Once you have located the line containing "mesh = bpy.data.meshes.new(name)" in the material below, return it exactly along with each line after it through the line containing "end), (head, high))".

*Data for analysis:*
BEGIN
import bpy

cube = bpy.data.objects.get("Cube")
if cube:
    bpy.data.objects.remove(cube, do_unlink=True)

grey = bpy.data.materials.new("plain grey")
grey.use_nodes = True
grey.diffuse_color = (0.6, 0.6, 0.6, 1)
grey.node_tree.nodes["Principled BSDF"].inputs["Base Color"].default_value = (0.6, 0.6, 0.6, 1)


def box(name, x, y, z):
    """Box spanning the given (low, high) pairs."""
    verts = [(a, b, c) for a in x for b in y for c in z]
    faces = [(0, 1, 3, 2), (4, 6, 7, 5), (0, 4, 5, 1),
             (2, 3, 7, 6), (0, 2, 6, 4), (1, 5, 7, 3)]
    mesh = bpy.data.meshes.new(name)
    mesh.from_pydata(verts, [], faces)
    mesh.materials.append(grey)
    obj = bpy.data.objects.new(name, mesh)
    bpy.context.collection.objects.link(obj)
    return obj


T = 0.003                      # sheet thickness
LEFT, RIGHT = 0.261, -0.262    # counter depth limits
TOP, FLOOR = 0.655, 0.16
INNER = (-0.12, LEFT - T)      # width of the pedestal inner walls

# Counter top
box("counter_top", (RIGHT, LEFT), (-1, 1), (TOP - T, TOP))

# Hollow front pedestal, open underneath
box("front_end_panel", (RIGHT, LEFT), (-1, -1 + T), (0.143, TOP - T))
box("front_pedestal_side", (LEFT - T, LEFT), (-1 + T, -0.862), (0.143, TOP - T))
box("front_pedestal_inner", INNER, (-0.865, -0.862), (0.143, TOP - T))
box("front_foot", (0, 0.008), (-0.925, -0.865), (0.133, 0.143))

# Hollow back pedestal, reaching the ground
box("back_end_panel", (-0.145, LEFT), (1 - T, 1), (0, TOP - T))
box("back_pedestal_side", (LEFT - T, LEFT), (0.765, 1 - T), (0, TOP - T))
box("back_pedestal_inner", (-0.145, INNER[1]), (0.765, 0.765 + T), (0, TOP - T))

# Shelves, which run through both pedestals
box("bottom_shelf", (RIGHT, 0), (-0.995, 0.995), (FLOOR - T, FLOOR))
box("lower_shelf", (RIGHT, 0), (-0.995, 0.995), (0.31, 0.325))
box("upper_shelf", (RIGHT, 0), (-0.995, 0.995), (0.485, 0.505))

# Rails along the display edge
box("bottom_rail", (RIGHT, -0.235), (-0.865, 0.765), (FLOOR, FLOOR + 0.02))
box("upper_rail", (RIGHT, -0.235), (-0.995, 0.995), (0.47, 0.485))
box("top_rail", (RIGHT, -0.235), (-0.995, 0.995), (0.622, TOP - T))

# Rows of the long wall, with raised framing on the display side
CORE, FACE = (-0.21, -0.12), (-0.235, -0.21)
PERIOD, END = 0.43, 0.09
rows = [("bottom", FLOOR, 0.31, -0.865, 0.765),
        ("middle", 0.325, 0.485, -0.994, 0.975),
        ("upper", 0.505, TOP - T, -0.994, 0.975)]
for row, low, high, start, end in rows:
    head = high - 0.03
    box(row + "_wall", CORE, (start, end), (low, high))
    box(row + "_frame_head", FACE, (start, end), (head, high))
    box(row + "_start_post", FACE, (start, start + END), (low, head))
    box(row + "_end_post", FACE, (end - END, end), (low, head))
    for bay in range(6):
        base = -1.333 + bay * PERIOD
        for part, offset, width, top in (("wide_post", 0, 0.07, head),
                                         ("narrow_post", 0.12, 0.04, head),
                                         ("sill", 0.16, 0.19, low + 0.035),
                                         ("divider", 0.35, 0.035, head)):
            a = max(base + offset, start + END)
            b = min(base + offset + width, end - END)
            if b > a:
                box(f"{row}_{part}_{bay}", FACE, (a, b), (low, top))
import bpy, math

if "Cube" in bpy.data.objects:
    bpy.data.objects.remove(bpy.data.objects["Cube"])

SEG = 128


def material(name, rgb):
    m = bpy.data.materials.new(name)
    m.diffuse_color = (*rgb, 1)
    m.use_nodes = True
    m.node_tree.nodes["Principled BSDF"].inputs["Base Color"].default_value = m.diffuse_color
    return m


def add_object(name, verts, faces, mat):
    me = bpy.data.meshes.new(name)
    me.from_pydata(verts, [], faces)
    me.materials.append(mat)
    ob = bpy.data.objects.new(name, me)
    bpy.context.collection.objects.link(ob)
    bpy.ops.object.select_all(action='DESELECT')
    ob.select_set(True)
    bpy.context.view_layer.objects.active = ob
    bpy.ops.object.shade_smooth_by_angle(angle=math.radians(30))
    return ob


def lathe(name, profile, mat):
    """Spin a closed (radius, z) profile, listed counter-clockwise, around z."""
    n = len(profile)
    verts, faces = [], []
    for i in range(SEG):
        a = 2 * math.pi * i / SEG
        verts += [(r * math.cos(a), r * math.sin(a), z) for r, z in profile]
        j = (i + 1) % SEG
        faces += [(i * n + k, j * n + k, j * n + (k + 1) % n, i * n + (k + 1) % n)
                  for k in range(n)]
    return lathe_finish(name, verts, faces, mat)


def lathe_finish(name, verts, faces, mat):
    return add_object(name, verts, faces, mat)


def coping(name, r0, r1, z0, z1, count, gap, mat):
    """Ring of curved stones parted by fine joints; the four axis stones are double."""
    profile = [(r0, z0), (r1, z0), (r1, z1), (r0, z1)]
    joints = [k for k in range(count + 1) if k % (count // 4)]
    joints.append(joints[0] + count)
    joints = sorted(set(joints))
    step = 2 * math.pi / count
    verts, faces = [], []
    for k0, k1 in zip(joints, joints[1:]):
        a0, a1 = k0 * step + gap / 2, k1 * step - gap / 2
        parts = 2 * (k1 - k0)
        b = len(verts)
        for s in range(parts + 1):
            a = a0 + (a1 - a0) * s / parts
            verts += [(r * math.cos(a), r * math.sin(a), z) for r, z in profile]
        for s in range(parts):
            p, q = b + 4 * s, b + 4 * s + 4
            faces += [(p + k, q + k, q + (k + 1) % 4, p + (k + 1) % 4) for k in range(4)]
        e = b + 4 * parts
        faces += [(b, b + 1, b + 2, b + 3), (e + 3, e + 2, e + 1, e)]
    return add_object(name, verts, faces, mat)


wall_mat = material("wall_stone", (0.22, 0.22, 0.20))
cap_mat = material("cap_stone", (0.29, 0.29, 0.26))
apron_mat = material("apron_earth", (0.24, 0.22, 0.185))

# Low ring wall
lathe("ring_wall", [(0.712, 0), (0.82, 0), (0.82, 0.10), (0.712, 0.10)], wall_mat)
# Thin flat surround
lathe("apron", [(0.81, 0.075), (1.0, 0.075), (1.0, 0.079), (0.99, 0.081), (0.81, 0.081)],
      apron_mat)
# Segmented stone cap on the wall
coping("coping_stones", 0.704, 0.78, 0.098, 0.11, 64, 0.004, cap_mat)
END
*Task output:*
    mesh = bpy.data.meshes.new(name)
    mesh.from_pydata(verts, [], faces)
    mesh.materials.append(grey)
    obj = bpy.data.objects.new(name, mesh)
    bpy.context.collection.objects.link(obj)
    return obj


T = 0.003                      # sheet thickness
LEFT, RIGHT = 0.261, -0.262    # counter depth limits
TOP, FLOOR = 0.655, 0.16
INNER = (-0.12, LEFT - T)      # width of the pedestal inner walls

# Counter top
box("counter_top", (RIGHT, LEFT), (-1, 1), (TOP - T, TOP))

# Hollow front pedestal, open underneath
box("front_end_panel", (RIGHT, LEFT), (-1, -1 + T), (0.143, TOP - T))
box("front_pedestal_side", (LEFT - T, LEFT), (-1 + T, -0.862), (0.143, TOP - T))
box("front_pedestal_inner", INNER, (-0.865, -0.862), (0.143, TOP - T))
box("front_foot", (0, 0.008), (-0.925, -0.865), (0.133, 0.143))

# Hollow back pedestal, reaching the ground
box("back_end_panel", (-0.145, LEFT), (1 - T, 1), (0, TOP - T))
box("back_pedestal_side", (LEFT - T, LEFT), (0.765, 1 - T), (0, TOP - T))
box("back_pedestal_inner", (-0.145, INNER[1]), (0.765, 0.765 + T), (0, TOP - T))

# Shelves, which run through both pedestals
box("bottom_shelf", (RIGHT, 0), (-0.995, 0.995), (FLOOR - T, FLOOR))
box("lower_shelf", (RIGHT, 0), (-0.995, 0.995), (0.31, 0.325))
box("upper_shelf", (RIGHT, 0), (-0.995, 0.995), (0.485, 0.505))

# Rails along the display edge
box("bottom_rail", (RIGHT, -0.235), (-0.865, 0.765), (FLOOR, FLOOR + 0.02))
box("upper_rail", (RIGHT, -0.235), (-0.995, 0.995), (0.47, 0.485))
box("top_rail", (RIGHT, -0.235), (-0.995, 0.995), (0.622, TOP - T))

# Rows of the long wall, with raised framing on the display side
CORE, FACE = (-0.21, -0.12), (-0.235, -0.21)
PERIOD, END = 0.43, 0.09
rows = [("bottom", FLOOR, 0.31, -0.865, 0.765),
        ("middle", 0.325, 0.485, -0.994, 0.975),
        ("upper", 0.505, TOP - T, -0.994, 0.975)]
for row, low, high, start, end in rows:
    head = high - 0.03
    box(row + "_wall", CORE, (start, end), (low, high))
    box(row + "_frame_head", FACE, (start, end), (head, high))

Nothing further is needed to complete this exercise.